» Study material
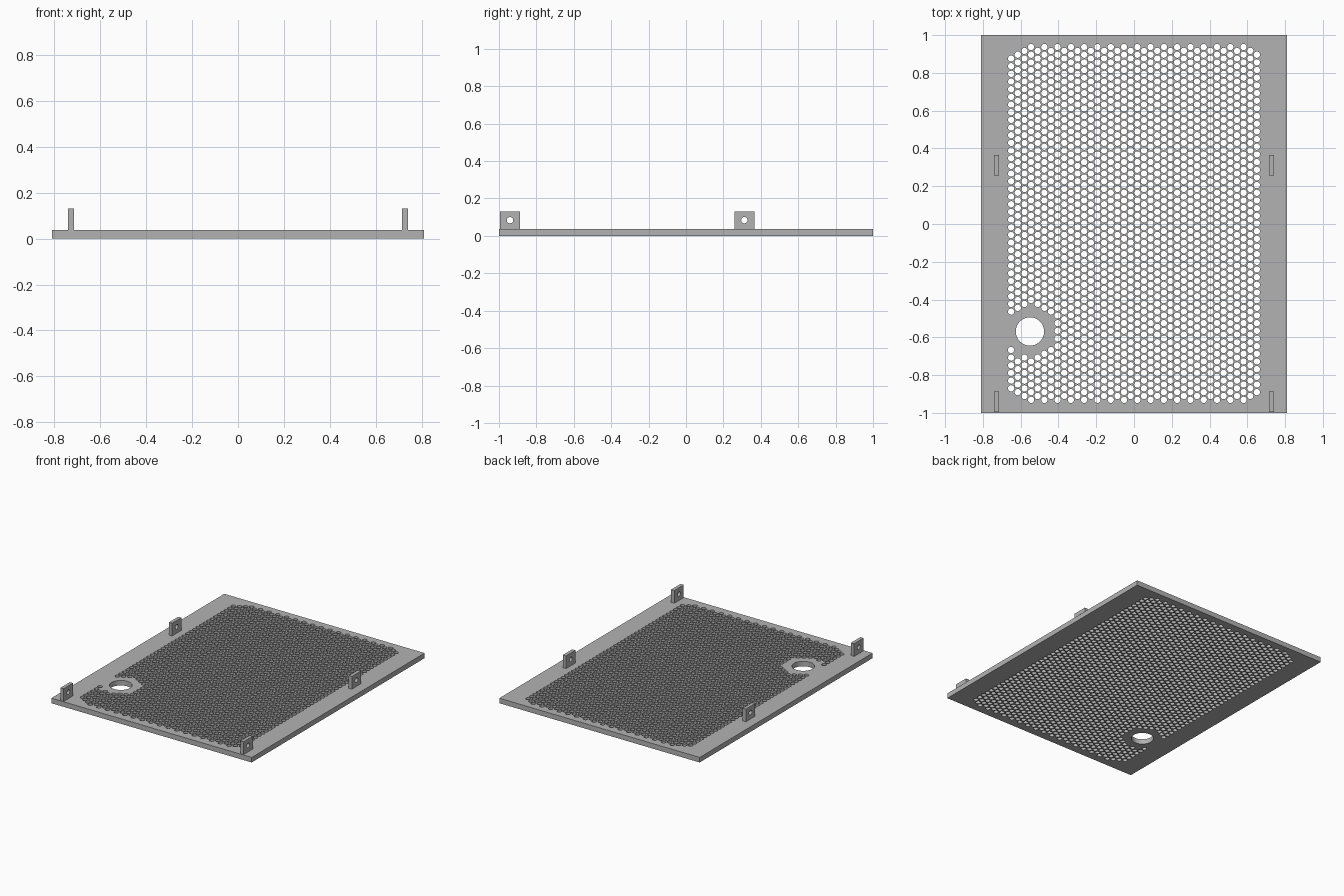
import bpy, bmesh, math
from mathutils import Matrix, Vector

old = bpy.data.objects.get("Cube")
if old:
    bpy.data.objects.remove(old, do_unlink=True)

GREY = (0.45, 0.45, 0.45, 1.0)
THICK = 0.037
grey = bpy.data.materials.new("plain grey")
grey.use_nodes = True
grey.diffuse_color = GREY
grey.node_tree.nodes["Principled BSDF"].inputs["Base Color"].default_value = GREY


def box(bm, lo, hi):
    lo, hi = Vector(lo), Vector(hi)
    size = Matrix.Diagonal((*(hi - lo), 1))
    bmesh.ops.create_cube(bm, size=1, matrix=Matrix.Translation((lo + hi) / 2) @ size)


def cylinder(bm, centre, radius, depth, sides, turn=Matrix()):
    bmesh.ops.create_cone(bm, cap_ends=True, segments=sides, radius1=radius, radius2=radius,
                          depth=depth, matrix=Matrix.Translation(centre) @ turn)


def make_object(name, bm):
    mesh = bpy.data.meshes.new(name)
    bm.to_mesh(mesh)
    bm.free()
    mesh.materials.append(grey)
    obj = bpy.data.objects.new(name, mesh)
    bpy.context.collection.objects.link(obj)
    return obj


def cut(obj, cutter_bm):
    """Drill the cutter out of the object and bake the result."""
    cutter = make_object("drill", cutter_bm)
    cutter.hide_render = True
    mod = obj.modifiers.new("drill", 'BOOLEAN')
    mod.operation = 'DIFFERENCE'
    mod.solver = 'MANIFOLD'
    mod.object = cutter
    bpy.context.view_layer.update()
    graph = bpy.context.evaluated_depsgraph_get()
    baked = bpy.data.meshes.new_from_object(obj.evaluated_get(graph))
    obj.modifiers.clear()
    obj.data = baked
    bpy.data.objects.remove(cutter, do_unlink=True)
    bpy.ops.object.select_all(action='DESELECT')
    obj.select_set(True)
    bpy.context.view_layer.objects.active = obj
    bpy.ops.object.shade_smooth_by_angle(angle=math.radians(35))


# Base panel
bm = bmesh.new()
box(bm, (-0.811, -1, 0), (0.811, 1, THICK))
panel = make_object("vent_panel", bm)

# Staggered grid of vent holes, leaving a margin around the large round hole
PITCH = 0.0406
STEP = PITCH * math.sqrt(3) / 2
COLUMNS, HALF_ROWS = 38, 23
port = Vector((-0.551, -0.569, THICK / 2))
drill = bmesh.new()
cylinder(drill, port, 0.075, 0.1, 48)
for col in range(COLUMNS):
    x = (col - (COLUMNS - 1) / 2) * STEP
    odd = col % 2
    top = HALF_ROWS if odd else HALF_ROWS - 0.5
    if col < 2 or col == COLUMNS - 1:      # clipped corners
        top -= 1
    for row in range(int(2 * top) + 1):
        centre = Vector((x, 0.003 + (row - top) * PITCH, THICK / 2))
        if (centre - port).length > 0.139:
            cylinder(drill, centre, 0.0168, 0.1, 16)
cut(panel, drill)

# Four upright mounting tabs with a screw hole each
for side, x in (("left", 0.728), ("right", -0.728)):
    for place, y in (("front", -0.941), ("rear", 0.312)):
        bm = bmesh.new()
        box(bm, (x - 0.013, y - 0.054, THICK), (x + 0.013, y + 0.054, 0.13))
        tab = make_object(f"{place}_{side}_tab", bm)
        drill = bmesh.new()
        cylinder(drill, (x, y, 0.084), 0.017, 0.1, 24, Matrix.Rotation(math.pi / 2, 4, 'Y'))
        cut(tab, drill)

» Activity
Search the material above for the string "objects", and copy every line in which it turns up.

» Task output
old = bpy.data.objects.get("Cube")
    bpy.data.objects.remove(old, do_unlink=True)
    obj = bpy.data.objects.new(name, mesh)
    bpy.context.collection.objects.link(obj)
    bpy.data.objects.remove(cutter, do_unlink=True)
    bpy.context.view_layer.objects.active = obj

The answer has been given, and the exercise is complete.